#### [TASK]
Return all entries precisely as they stand, without the images.
* * * * *
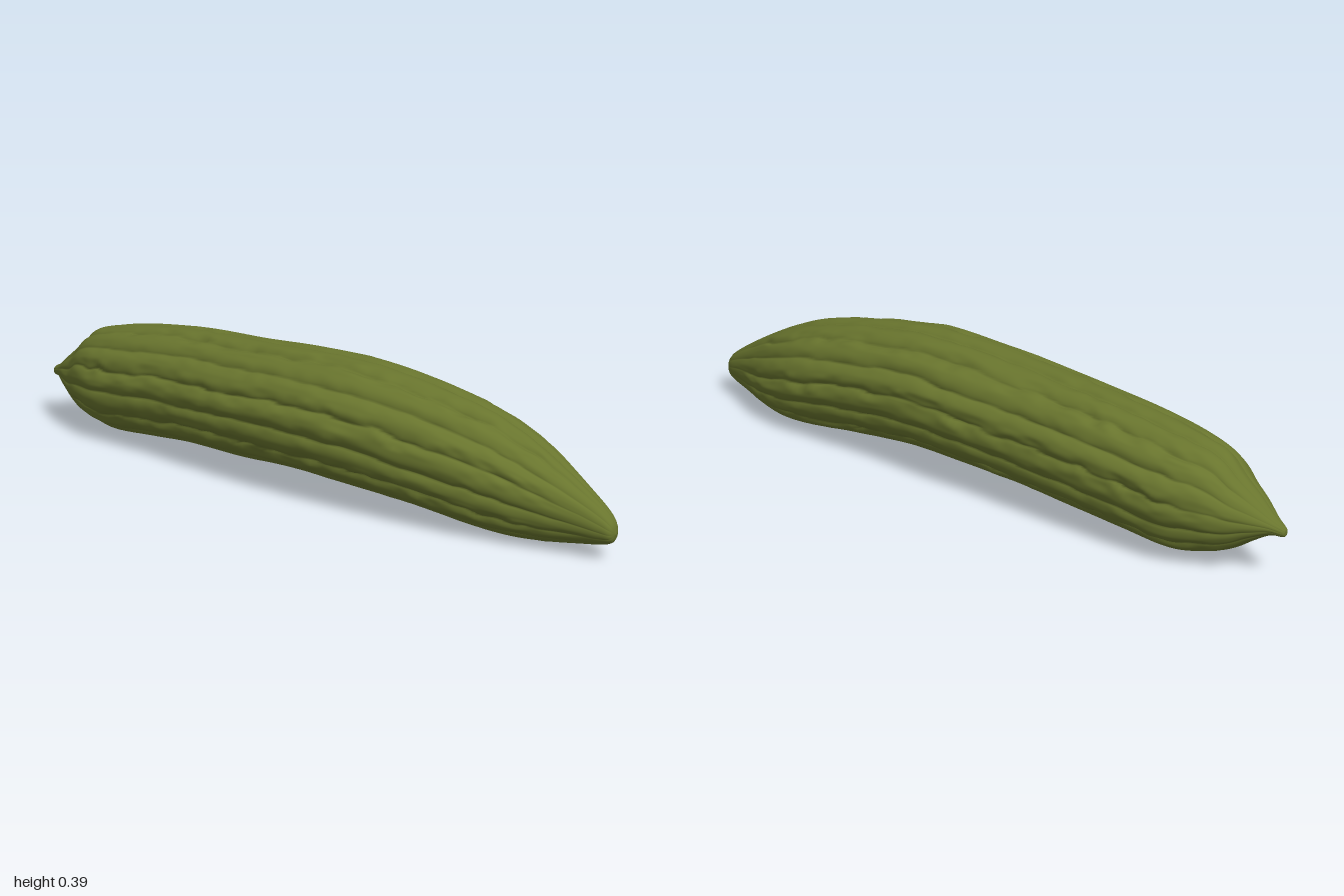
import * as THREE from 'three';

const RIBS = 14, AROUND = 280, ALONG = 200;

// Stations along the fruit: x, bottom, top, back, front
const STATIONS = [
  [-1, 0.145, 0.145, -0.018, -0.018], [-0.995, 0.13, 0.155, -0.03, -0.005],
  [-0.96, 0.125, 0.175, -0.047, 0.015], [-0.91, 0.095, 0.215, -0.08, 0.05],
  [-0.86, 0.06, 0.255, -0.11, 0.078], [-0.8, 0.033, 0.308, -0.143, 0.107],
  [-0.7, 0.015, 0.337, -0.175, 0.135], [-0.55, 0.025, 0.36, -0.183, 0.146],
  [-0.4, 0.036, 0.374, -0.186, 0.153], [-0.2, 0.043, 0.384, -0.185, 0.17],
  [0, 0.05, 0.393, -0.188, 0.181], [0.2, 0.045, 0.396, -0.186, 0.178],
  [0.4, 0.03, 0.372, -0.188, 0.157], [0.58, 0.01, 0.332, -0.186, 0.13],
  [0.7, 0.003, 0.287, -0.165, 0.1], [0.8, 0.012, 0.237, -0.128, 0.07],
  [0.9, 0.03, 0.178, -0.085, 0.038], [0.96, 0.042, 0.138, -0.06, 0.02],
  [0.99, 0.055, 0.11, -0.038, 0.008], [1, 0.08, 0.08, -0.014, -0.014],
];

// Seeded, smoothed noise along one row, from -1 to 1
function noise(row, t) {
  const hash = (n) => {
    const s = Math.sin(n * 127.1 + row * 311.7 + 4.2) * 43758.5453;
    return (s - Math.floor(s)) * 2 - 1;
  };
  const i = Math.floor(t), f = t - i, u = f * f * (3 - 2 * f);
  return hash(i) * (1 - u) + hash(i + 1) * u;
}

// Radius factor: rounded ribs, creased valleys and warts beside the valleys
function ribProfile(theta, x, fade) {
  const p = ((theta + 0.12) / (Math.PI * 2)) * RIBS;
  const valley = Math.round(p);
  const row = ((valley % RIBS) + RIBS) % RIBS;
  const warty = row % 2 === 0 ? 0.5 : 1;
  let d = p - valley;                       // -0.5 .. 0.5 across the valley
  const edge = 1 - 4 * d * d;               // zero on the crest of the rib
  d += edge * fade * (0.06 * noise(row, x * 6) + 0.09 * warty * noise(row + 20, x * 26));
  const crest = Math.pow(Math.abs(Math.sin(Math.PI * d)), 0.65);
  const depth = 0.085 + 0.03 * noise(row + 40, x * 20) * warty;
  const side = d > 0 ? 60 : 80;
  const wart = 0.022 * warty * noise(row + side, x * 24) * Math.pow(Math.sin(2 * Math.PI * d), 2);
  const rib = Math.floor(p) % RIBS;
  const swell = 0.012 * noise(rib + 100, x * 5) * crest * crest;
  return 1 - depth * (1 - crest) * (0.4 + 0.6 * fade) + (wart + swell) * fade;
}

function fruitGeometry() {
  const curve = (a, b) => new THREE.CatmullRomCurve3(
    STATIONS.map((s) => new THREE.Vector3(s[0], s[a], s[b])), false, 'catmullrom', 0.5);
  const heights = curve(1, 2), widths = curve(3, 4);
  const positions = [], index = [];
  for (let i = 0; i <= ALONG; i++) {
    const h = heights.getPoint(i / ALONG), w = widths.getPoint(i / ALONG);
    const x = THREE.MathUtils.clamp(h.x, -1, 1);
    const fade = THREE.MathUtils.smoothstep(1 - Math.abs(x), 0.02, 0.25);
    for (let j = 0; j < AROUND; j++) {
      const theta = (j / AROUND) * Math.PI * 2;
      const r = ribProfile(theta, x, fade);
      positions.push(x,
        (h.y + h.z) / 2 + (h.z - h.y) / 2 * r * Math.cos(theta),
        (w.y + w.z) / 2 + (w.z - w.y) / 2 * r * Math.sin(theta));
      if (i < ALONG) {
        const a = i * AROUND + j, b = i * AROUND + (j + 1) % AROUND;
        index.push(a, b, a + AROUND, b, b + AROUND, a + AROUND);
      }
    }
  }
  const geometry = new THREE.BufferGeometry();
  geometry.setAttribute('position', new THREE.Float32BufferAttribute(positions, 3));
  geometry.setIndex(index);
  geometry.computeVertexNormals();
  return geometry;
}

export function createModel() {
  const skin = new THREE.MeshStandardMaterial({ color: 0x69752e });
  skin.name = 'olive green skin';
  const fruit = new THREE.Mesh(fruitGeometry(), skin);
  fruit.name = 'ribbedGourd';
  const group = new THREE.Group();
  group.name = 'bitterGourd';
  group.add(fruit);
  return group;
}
* * * * *
#### [SOLUTION BELOW]
import * as THREE from 'three';

const RIBS = 14, AROUND = 280, ALONG = 200;

// Stations along the fruit: x, bottom, top, back, front
const STATIONS = [
  [-1, 0.145, 0.145, -0.018, -0.018], [-0.995, 0.13, 0.155, -0.03, -0.005],
  [-0.96, 0.125, 0.175, -0.047, 0.015], [-0.91, 0.095, 0.215, -0.08, 0.05],
  [-0.86, 0.06, 0.255, -0.11, 0.078], [-0.8, 0.033, 0.308, -0.143, 0.107],
  [-0.7, 0.015, 0.337, -0.175, 0.135], [-0.55, 0.025, 0.36, -0.183, 0.146],
  [-0.4, 0.036, 0.374, -0.186, 0.153], [-0.2, 0.043, 0.384, -0.185, 0.17],
  [0, 0.05, 0.393, -0.188, 0.181], [0.2, 0.045, 0.396, -0.186, 0.178],
  [0.4, 0.03, 0.372, -0.188, 0.157], [0.58, 0.01, 0.332, -0.186, 0.13],
  [0.7, 0.003, 0.287, -0.165, 0.1], [0.8, 0.012, 0.237, -0.128, 0.07],
  [0.9, 0.03, 0.178, -0.085, 0.038], [0.96, 0.042, 0.138, -0.06, 0.02],
  [0.99, 0.055, 0.11, -0.038, 0.008], [1, 0.08, 0.08, -0.014, -0.014],
];

// Seeded, smoothed noise along one row, from -1 to 1
function noise(row, t) {
  const hash = (n) => {
    const s = Math.sin(n * 127.1 + row * 311.7 + 4.2) * 43758.5453;
    return (s - Math.floor(s)) * 2 - 1;
  };
  const i = Math.floor(t), f = t - i, u = f * f * (3 - 2 * f);
  return hash(i) * (1 - u) + hash(i + 1) * u;
}

// Radius factor: rounded ribs, creased valleys and warts beside the valleys
function ribProfile(theta, x, fade) {
  const p = ((theta + 0.12) / (Math.PI * 2)) * RIBS;
  const valley = Math.round(p);
  const row = ((valley % RIBS) + RIBS) % RIBS;
  const warty = row % 2 === 0 ? 0.5 : 1;
  let d = p - valley;                       // -0.5 .. 0.5 across the valley
  const edge = 1 - 4 * d * d;               // zero on the crest of the rib
  d += edge * fade * (0.06 * noise(row, x * 6) + 0.09 * warty * noise(row + 20, x * 26));
  const crest = Math.pow(Math.abs(Math.sin(Math.PI * d)), 0.65);
  const depth = 0.085 + 0.03 * noise(row + 40, x * 20) * warty;
  const side = d > 0 ? 60 : 80;
  const wart = 0.022 * warty * noise(row + side, x * 24) * Math.pow(Math.sin(2 * Math.PI * d), 2);
  const rib = Math.floor(p) % RIBS;
  const swell = 0.012 * noise(rib + 100, x * 5) * crest * crest;
  return 1 - depth * (1 - crest) * (0.4 + 0.6 * fade) + (wart + swell) * fade;
}

function fruitGeometry() {
  const curve = (a, b) => new THREE.CatmullRomCurve3(
    STATIONS.map((s) => new THREE.Vector3(s[0], s[a], s[b])), false, 'catmullrom', 0.5);
  const heights = curve(1, 2), widths = curve(3, 4);
  const positions = [], index = [];
  for (let i = 0; i <= ALONG; i++) {
    const h = heights.getPoint(i / ALONG), w = widths.getPoint(i / ALONG);
    const x = THREE.MathUtils.clamp(h.x, -1, 1);
    const fade = THREE.MathUtils.smoothstep(1 - Math.abs(x), 0.02, 0.25);
    for (let j = 0; j < AROUND; j++) {
      const theta = (j / AROUND) * Math.PI * 2;
      const r = ribProfile(theta, x, fade);
      positions.push(x,
        (h.y + h.z) / 2 + (h.z - h.y) / 2 * r * Math.cos(theta),
        (w.y + w.z) / 2 + (w.z - w.y) / 2 * r * Math.sin(theta));
      if (i < ALONG) {
        const a = i * AROUND + j, b = i * AROUND + (j + 1) % AROUND;
        index.push(a, b, a + AROUND, b, b + AROUND, a + AROUND);
      }
    }
  }
  const geometry = new THREE.BufferGeometry();
  geometry.setAttribute('position', new THREE.Float32BufferAttribute(positions, 3));
  geometry.setIndex(index);
  geometry.computeVertexNormals();
  return geometry;
}

export function createModel() {
  const skin = new THREE.MeshStandardMaterial({ color: 0x69752e });
  skin.name = 'olive green skin';
  const fruit = new THREE.Mesh(fruitGeometry(), skin);
  fruit.name = 'ribbedGourd';
  const group = new THREE.Group();
  group.name = 'bitterGourd';
  group.add(fruit);
  return group;
}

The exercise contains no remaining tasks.